* **What the task requires**
Filter the records below for the word "name". Copy each line that holds it.
+++ Dataset entries +++
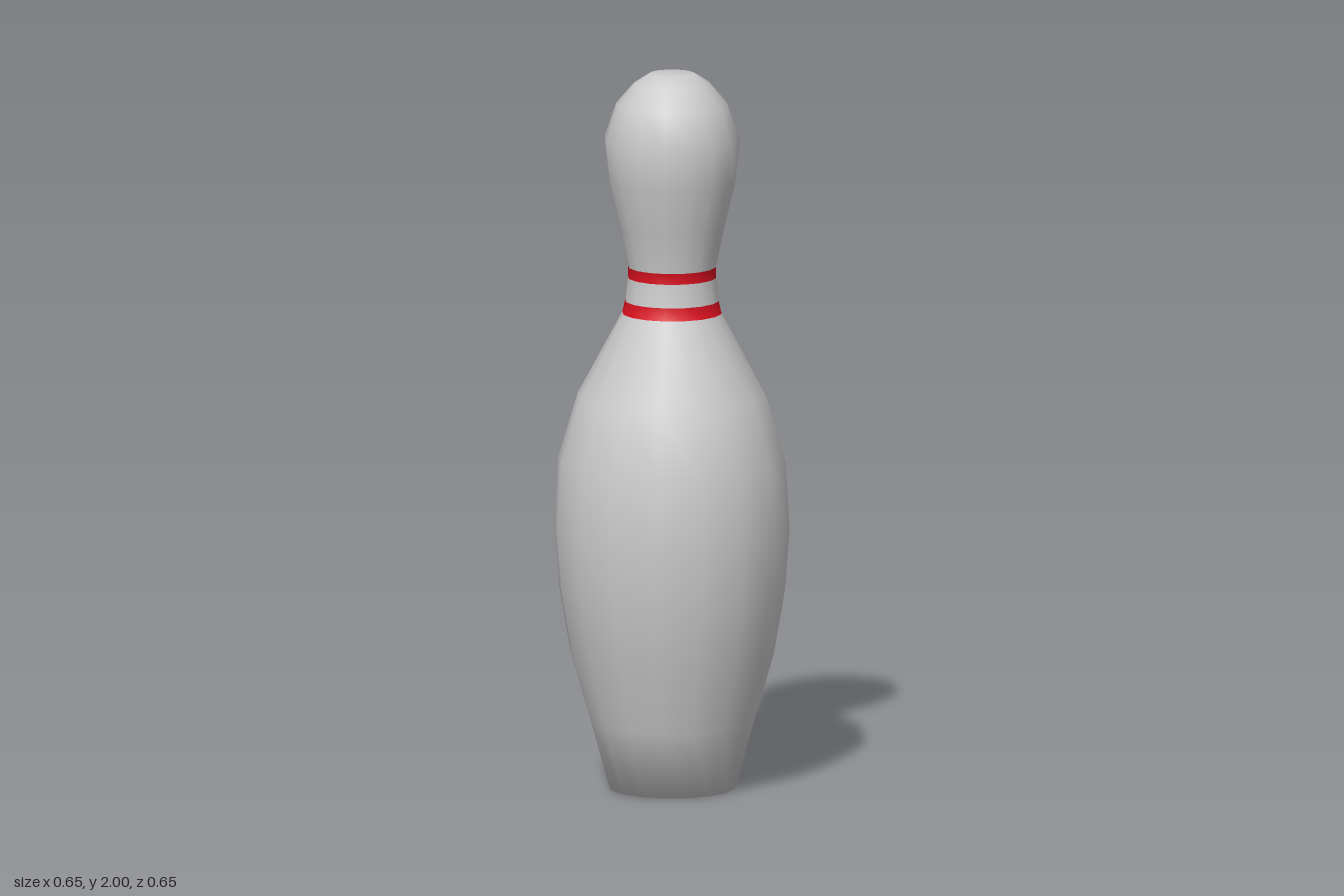
import * as THREE from 'three';

const SIDES = 16;

// Outline from the base centre to the crown: [radius, height]
const profile = [
  [0, 0], [0.175, 0], [0.228, 0.19], [0.283, 0.38], [0.314, 0.56], [0.327, 0.73],
  [0.316, 0.92], [0.262, 1.1], [0.138, 1.33],
  [0.13, 1.365], [0.123, 1.43],
  [0.122, 1.46], [0.145, 1.57], [0.176, 1.7], [0.188, 1.82], [0.155, 1.915],
  [0.105, 1.973], [0.063, 2], [0, 2],
].map(([r, y]) => new THREE.Vector2(r, y));

// Part name, first and last outline point, colour
const sections = [
  ['body', 0, 8, 0xcccccc],
  ['lowerStripe', 8, 9, 0xd8101f],
  ['neck', 9, 10, 0xcccccc],
  ['upperStripe', 10, 11, 0xd8101f],
  ['head', 11, 18, 0xcccccc],
];

// Cut a band out of the turned shape, keeping its smooth normals across the cuts
function band(whole, first, last) {
  const geometry = whole.clone();
  const n = profile.length;
  const index = [];
  for (let s = 0; s < SIDES; s++) {
    for (let p = first; p < last; p++) {
      const a = s * n + p;
      const b = a + n;
      index.push(a, b, a + 1, b + 1, a + 1, b);
    }
  }
  geometry.setIndex(index);
  return geometry;
}

export function createModel() {
  const group = new THREE.Group();
  group.name = 'bowlingPin';
  const whole = new THREE.LatheGeometry(profile, SIDES);
  for (const [name, first, last, color] of sections) {
    const mesh = new THREE.Mesh(band(whole, first, last), new THREE.MeshStandardMaterial({ color }));
    mesh.name = name;
    group.add(mesh);
  }
  return group;
}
+++
* **Result of this exercise**
// Part name, first and last outline point, colour
  group.name = 'bowlingPin';
  for (const [name, first, last, color] of sections) {
    mesh.name = name;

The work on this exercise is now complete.